Indian drugmakers must invest heavily in compliance processes in response to the US FDA’s “aggressive surveillance” and inspection programme, a Standard & Poor report has said.
Over the past year, a US Food and Drug Administration (FDA) clampdown on GMP violations at Indian API and finished formulation facilities has been widely reported, with Wockhardt , Ranbaxy , Sun Pharma and Canada-headquartered drugmaker Apotex being hit with import alerts.
However, a report published last week by Crisil - an offshoot of ratings agency Standard & Poor – has analysed the extent of the FDA’s actions in India and though it says the number of Form 483s, warning letters and import alerts have increased in the past three years, the number of enforcements as a percentage of FDA approved facilities in India remains low (15%) compared with other countries, including China (28%).

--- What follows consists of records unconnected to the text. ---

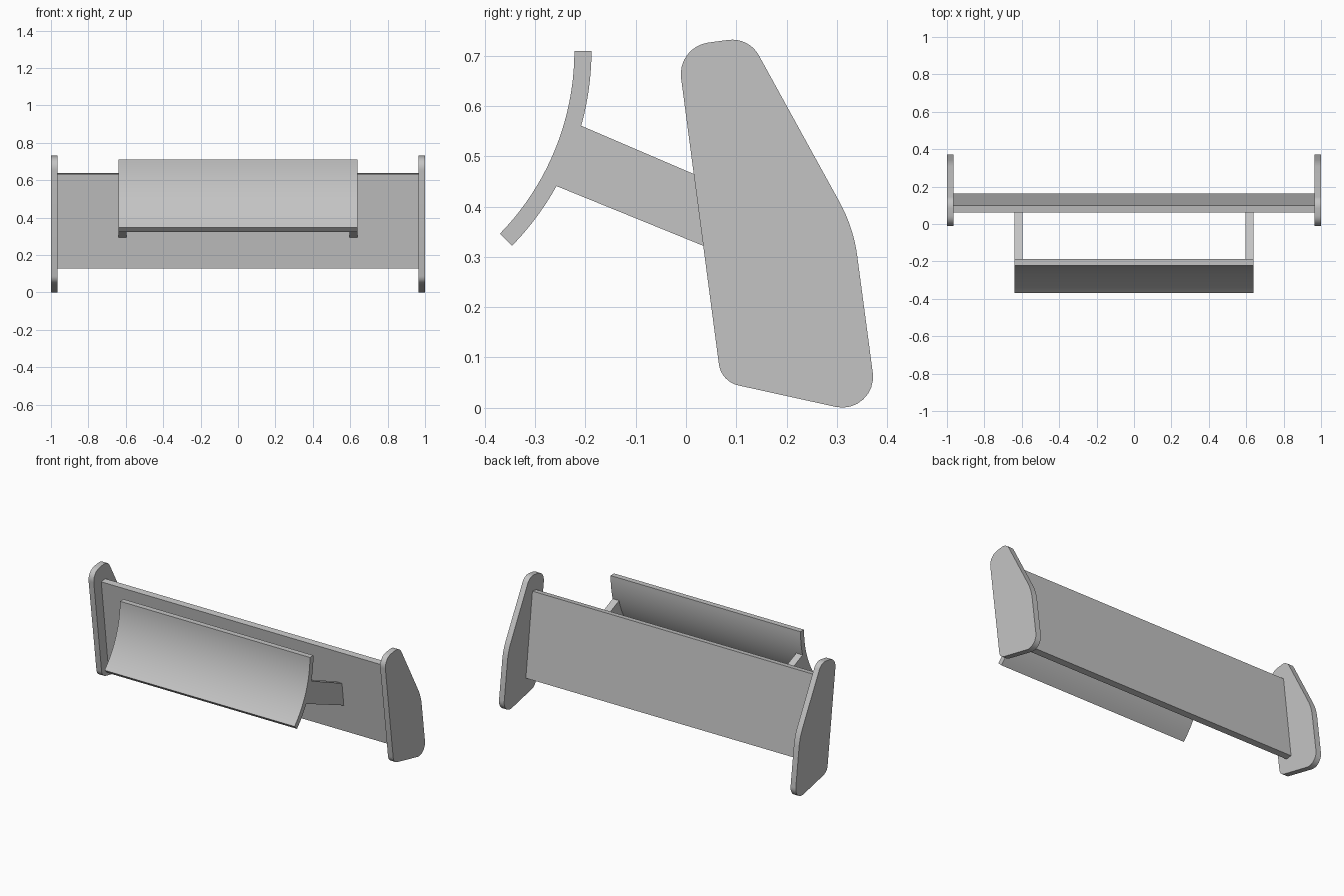
import bpy, bmesh, math
from mathutils import Vector

cube = bpy.data.objects.get("Cube")
if cube:
    bpy.data.objects.remove(cube, do_unlink=True)

GREY = 0.55
mat = bpy.data.materials.new("plain grey")
mat.use_nodes = True
mat.diffuse_color = (GREY, GREY, GREY, 1)
bsdf = next(n for n in mat.node_tree.nodes if n.type == 'BSDF_PRINCIPLED')
bsdf.inputs["Base Color"].default_value = (GREY, GREY, GREY, 1)


def extrude_profile(name, profile, x0, x1):
    """Closed side profile of (y, z) points, extruded from x0 to x1."""
    bm = bmesh.new()
    face = bm.faces.new([bm.verts.new((x0, y, z)) for y, z in profile])
    ext = bmesh.ops.extrude_face_region(bm, geom=[face])
    moved = [v for v in ext["geom"] if isinstance(v, bmesh.types.BMVert)]
    bmesh.ops.translate(bm, vec=(x1 - x0, 0, 0), verts=moved)
    bmesh.ops.recalc_face_normals(bm, faces=bm.faces)
    mesh = bpy.data.meshes.new(name)
    bm.to_mesh(mesh)
    bm.free()
    mesh.materials.append(mat)
    obj = bpy.data.objects.new(name, mesh)
    bpy.context.collection.objects.link(obj)
    bpy.ops.object.select_all(action='DESELECT')
    obj.select_set(True)
    bpy.context.view_layer.objects.active = obj
    bpy.ops.object.shade_smooth_by_angle(angle=math.radians(30))
    return obj


def rounded(corners, steps=8):
    """Replace each (y, z, radius) corner with a tangent arc."""
    pts = []
    for i, (y, z, r) in enumerate(corners):
        p = Vector((y, z))
        a = (Vector(corners[i - 1][:2]) - p).normalized()
        b = (Vector(corners[(i + 1) % len(corners)][:2]) - p).normalized()
        half = a.angle(b) / 2
        centre = p + (a + b).normalized() * r / math.sin(half)
        start = p + a * r / math.tan(half) - centre
        end = p + b * r / math.tan(half) - centre
        sweep = start.angle(end)
        for k in range(steps + 1):
            t = k / steps
            v = (start * math.sin((1 - t) * sweep) + end * math.sin(t * sweep)) / math.sin(sweep)
            pts.append(tuple(centre + v))
    return pts


def arc(radius, angle, steps=20):
    """Arc of the curved blade, from its upright top edge downwards."""
    cy, cz = -0.743, 0.71
    return [(cy + radius * math.cos(angle * k / steps),
             cz - radius * math.sin(angle * k / steps)) for k in range(steps + 1)]


# Side plates and support arms, one of each per side
plate = rounded([(0.07, 0.052, 0.05), (0.383, -0.017, 0.061), (0.333, 0.359, 0.31),
                 (0.125, 0.737, 0.06), (-0.018, 0.718, 0.063)])
arm = [(-0.225, 0.568), (0.09, 0.433), (0.106, 0.293), (-0.27, 0.446)]
for side, s in (("left", 1), ("right", -1)):
    extrude_profile(side + "_end_plate", plate, s * 0.965, s * 1.0)
    extrude_profile(side + "_support_arm", arm, s * 0.597, s * 0.64)

# Leaning flat panel between the side plates
panel = [(0.062, 0.633), (0.1, 0.638), (0.163, 0.132), (0.125, 0.127)]
extrude_profile("main_panel", panel, -0.965, 0.965)

# Curved blade in front, hollow side forward
sweep = math.radians(44.3)
extrude_profile("curved_blade", arc(0.555, sweep) + arc(0.521, sweep)[::-1], -0.64, 0.64)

“The spurt in the number of warning letters or import alerts against Indian companies stems from the FDA’s focus on boosting the US drug supply chain rather than any country-specific bias,” the report says.
“India remains a location of significant importance to the FDA as it has the largest number of [non-US based] FDA approved drug-manufacturing plants (over 150 formulation facilities),” it continues, adding the FDA’s enforcements are “clearly due to cultural differences, attitude of employees, inadequate interpretation/understanding, and absence of due process and systems.”
Stringent FDA norms and increased compliance costs
The report also said the regulator’s approach to enforcement in India is evolving to follow protocols already normal in the US, including “aggressive surveillance and surprise inspections,” with visits conducted on short notice rather than with 2-3 months warning often catching companies unprepared.
Such strategy is due to an increase in FDA staff and infrastructure, with the agency having upped its number of inspectors by seven to 19 , and opening offices in Hyderabad and Mumbai.
However, such actions will drive up the cost of compliance, with Indian drugmakers needing to invest in hiring new personnel and consultants, as well as upgrading facilities. “Companies have little choice but to invest in bringing compliance processes up to speed,” the report says, warning “the cost of not doing so will be far higher” as enforcement measures hit both current revenues and future pipelines.
Bangalore–headquartered drugmaker Biocon mirrored the report’s findings, telling in-Pharmatechnologist.com in April: “India’s growing market share in the US - [almost 10%] - draws greater US FDA scrutiny which has resulted in a sudden spurt of alerts and notices.”
However, spokesman Rumman Ahmed said, warning letters and import alerts have been growing in numbers globally, “but nowhere except in India is the entire industry being unfairly victimized for the actions of a few.
“Unfortunately the global media attention that focuses on alerts or warning letters issued to Indian pharma companies fails to reflect the reality that we are not the only country facing USFDA action,” Rumman continued.
“Although some Indian drug makers have been red-flagged for non-compliance with current good manufacturing practices (cGMPs), the Western media has been unduly alarmist in reporting these developments.”
Whether or not this is the case, the infographic below shows the number of warning letters issued to API, finished formulation and biologics facilities in different regions since January 2012 and then split by year, based on the FDA’s enforcement action data .